Starting at the line containing "bpy.context.collection.objects.link(obj)" and ending at the line containing "# neck and wide lip continue the body profile", print every line of the material below exactly, both ends included, and stop there.
[Start of Attachment]
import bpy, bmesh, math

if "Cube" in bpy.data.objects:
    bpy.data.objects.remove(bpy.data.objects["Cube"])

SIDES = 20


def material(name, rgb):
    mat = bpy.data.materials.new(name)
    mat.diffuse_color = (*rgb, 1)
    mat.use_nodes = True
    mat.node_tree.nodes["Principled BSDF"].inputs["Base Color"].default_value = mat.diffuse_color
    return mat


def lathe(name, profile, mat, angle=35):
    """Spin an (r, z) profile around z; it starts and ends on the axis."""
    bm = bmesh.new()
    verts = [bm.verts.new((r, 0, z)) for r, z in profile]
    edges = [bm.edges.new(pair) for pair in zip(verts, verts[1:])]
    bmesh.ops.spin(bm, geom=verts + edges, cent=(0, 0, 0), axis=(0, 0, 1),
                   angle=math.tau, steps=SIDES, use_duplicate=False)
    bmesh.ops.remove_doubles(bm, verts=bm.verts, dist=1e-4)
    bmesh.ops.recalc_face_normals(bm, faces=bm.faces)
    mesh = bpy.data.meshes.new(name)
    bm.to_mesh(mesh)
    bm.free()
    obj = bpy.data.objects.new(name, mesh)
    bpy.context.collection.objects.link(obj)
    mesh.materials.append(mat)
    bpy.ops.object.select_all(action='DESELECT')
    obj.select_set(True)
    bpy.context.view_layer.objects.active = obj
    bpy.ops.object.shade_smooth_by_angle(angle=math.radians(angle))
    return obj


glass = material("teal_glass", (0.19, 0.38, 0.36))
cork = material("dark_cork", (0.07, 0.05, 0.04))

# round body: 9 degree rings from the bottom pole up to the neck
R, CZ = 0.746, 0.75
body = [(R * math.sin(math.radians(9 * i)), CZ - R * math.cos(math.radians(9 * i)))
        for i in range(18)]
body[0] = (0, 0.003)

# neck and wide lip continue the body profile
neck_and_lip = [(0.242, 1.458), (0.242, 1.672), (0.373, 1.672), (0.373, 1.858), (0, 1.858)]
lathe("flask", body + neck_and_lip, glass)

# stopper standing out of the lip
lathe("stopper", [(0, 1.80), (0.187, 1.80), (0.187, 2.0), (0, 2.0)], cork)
[End of Attachment]
Response area →
    bpy.context.collection.objects.link(obj)
    mesh.materials.append(mat)
    bpy.ops.object.select_all(action='DESELECT')
    obj.select_set(True)
    bpy.context.view_layer.objects.active = obj
    bpy.ops.object.shade_smooth_by_angle(angle=math.radians(angle))
    return obj


glass = material("teal_glass", (0.19, 0.38, 0.36))
cork = material("dark_cork", (0.07, 0.05, 0.04))

# round body: 9 degree rings from the bottom pole up to the neck
R, CZ = 0.746, 0.75
body = [(R * math.sin(math.radians(9 * i)), CZ - R * math.cos(math.radians(9 * i)))
        for i in range(18)]
body[0] = (0, 0.003)

# neck and wide lip continue the body profile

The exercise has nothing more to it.